The new scanner, one of only two in the world, is part of a two-year project to test the feasibility and effectiveness of these diminutive devices, which would be used to test for brain abnormalities and other birth complications on newborns, especially preemies.
Its compact size ensures minimal movement of newborns (increasing the accuracy of the scans), while dramatically reducing risk of physical injuries. It provides more clinical information than a handheld ultrasound scanner, allowing for more accurate diagnoses. The mini-scanner was recently installed at the UK's Royal Hallamshire Hospital in the Jessop Wing, and is part of a collaborative project between the University of Sheffield, GE Healthcare (which manufactured the device), Sheffield Teaching Hospital NHS Foundation Trust and the Wellcome Trust.

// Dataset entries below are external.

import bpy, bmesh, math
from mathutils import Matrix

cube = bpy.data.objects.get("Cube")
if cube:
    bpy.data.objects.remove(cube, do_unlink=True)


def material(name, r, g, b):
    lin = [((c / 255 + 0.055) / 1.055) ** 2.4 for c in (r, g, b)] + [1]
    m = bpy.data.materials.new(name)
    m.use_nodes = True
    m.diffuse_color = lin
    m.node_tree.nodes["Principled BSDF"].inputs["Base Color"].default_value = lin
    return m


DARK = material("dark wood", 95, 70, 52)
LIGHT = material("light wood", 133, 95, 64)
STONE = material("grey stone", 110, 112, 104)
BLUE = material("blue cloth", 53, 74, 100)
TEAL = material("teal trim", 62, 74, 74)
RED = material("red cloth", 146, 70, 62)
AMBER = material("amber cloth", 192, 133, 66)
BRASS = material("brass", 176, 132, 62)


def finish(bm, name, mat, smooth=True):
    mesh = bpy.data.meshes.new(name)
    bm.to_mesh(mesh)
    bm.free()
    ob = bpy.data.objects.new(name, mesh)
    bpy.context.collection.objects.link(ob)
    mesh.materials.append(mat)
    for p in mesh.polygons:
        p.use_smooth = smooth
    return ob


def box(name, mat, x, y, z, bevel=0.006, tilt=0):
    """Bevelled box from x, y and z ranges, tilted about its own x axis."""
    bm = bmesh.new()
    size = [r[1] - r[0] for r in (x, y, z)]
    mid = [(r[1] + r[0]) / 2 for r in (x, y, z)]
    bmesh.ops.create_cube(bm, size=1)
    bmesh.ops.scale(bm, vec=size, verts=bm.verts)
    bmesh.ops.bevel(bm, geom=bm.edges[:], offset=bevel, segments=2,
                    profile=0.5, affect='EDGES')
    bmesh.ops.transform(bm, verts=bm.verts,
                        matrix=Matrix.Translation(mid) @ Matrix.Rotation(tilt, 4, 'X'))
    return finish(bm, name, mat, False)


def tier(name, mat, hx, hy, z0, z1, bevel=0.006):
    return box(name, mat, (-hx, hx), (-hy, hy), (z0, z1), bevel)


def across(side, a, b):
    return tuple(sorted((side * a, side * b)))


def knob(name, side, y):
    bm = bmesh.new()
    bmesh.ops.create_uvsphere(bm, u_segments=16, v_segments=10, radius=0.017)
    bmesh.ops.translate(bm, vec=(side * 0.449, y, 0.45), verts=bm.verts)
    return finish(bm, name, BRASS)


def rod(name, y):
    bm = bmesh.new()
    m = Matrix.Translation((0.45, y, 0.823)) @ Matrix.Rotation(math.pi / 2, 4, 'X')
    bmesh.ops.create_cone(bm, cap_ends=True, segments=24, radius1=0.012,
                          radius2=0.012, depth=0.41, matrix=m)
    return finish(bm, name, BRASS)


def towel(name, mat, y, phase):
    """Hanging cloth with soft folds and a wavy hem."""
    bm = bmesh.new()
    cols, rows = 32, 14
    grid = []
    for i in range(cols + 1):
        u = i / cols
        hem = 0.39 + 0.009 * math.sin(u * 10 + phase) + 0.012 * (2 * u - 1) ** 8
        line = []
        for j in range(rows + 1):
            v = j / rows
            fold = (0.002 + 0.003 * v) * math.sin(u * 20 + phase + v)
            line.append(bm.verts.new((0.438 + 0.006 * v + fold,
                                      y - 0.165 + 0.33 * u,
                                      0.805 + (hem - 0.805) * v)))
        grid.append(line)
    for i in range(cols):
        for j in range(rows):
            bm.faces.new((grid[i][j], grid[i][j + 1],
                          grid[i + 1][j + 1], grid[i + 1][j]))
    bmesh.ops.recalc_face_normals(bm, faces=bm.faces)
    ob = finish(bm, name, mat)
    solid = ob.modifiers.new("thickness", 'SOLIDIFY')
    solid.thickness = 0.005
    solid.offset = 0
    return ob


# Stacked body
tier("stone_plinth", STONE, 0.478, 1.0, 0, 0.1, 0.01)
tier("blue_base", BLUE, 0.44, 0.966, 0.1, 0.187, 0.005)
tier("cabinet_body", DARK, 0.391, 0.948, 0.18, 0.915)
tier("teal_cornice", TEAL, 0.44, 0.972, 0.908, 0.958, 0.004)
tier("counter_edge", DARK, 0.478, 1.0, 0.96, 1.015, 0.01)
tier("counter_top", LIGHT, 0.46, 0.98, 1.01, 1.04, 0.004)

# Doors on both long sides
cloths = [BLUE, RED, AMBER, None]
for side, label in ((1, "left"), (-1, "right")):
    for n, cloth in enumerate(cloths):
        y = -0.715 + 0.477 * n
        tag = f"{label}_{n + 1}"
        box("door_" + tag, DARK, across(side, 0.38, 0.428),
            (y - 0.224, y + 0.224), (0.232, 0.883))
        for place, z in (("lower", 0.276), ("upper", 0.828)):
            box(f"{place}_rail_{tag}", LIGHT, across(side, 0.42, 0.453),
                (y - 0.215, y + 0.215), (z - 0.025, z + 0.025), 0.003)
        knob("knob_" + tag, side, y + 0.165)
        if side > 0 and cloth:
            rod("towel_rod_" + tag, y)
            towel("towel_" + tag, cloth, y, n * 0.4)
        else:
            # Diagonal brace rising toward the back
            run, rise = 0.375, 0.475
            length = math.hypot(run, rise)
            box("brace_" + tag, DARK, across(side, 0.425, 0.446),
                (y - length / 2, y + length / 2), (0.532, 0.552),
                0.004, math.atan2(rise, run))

Because the miniature scanner is smaller than a conventional MRI device, it can be installed within or next to a neonatal unit. Newborns can be scanned without having to be moved to another part of the hospital. Scans can therefore be performed more quickly, and the risks and complications associated with moving a vulnerable baby are dramatically diminished.
"Babies, particularly those with brain problems, are unstable -- they can stop breathing or their blood pressure can change in an unpredictable way," said Paul Griffiths of the University of Sheffield's Department of Infection, Immunity and Cardiovascular Disease, in a statement. "If that happens it is useful to have neonatal staff who are used to that situation in such close proximity, which will improve safety."
Griffiths says the new MRI shows the entire brain and the surrounding anatomy, making images easier to explain to parents. A big advantage from a diagnostic perspective is that the device can show a wider range of brain abnormalities, particularly those resulting from a lack of oxygen or blood supply.
The revolutionary scanner has already been put to good use, with about 40 babies imaged in the device so far. Toby Thoms, who was born six weeks premature and delivered via C-section, recently spent a week in neonatal care with his mother, Susie.
"Not having to leave the department was a massive advantage, because having to transfer elsewhere at what is already a difficult time, would be a lot of extra stress for Toby, myself and the teams involved," said Ms Thoms. "You can get so much information from the MRI images and see incredible detail."
She said that Toby coped really well with the scan, and that the care he received was "absolutely brilliant" by the Neonatal Intensive Care Unit and Special Care Baby Unit. "I didn't have any hesitation about taking part as I think doing this research, and possibly benefiting other parents and babies in the future, is very important," she said. "Toby is now back home, his feeding tube has recently been removed and he is doing really well."
Following initial tests, it's hoped that similar mini-scanners will be deployed elsewhere and used on a routine clinical basis.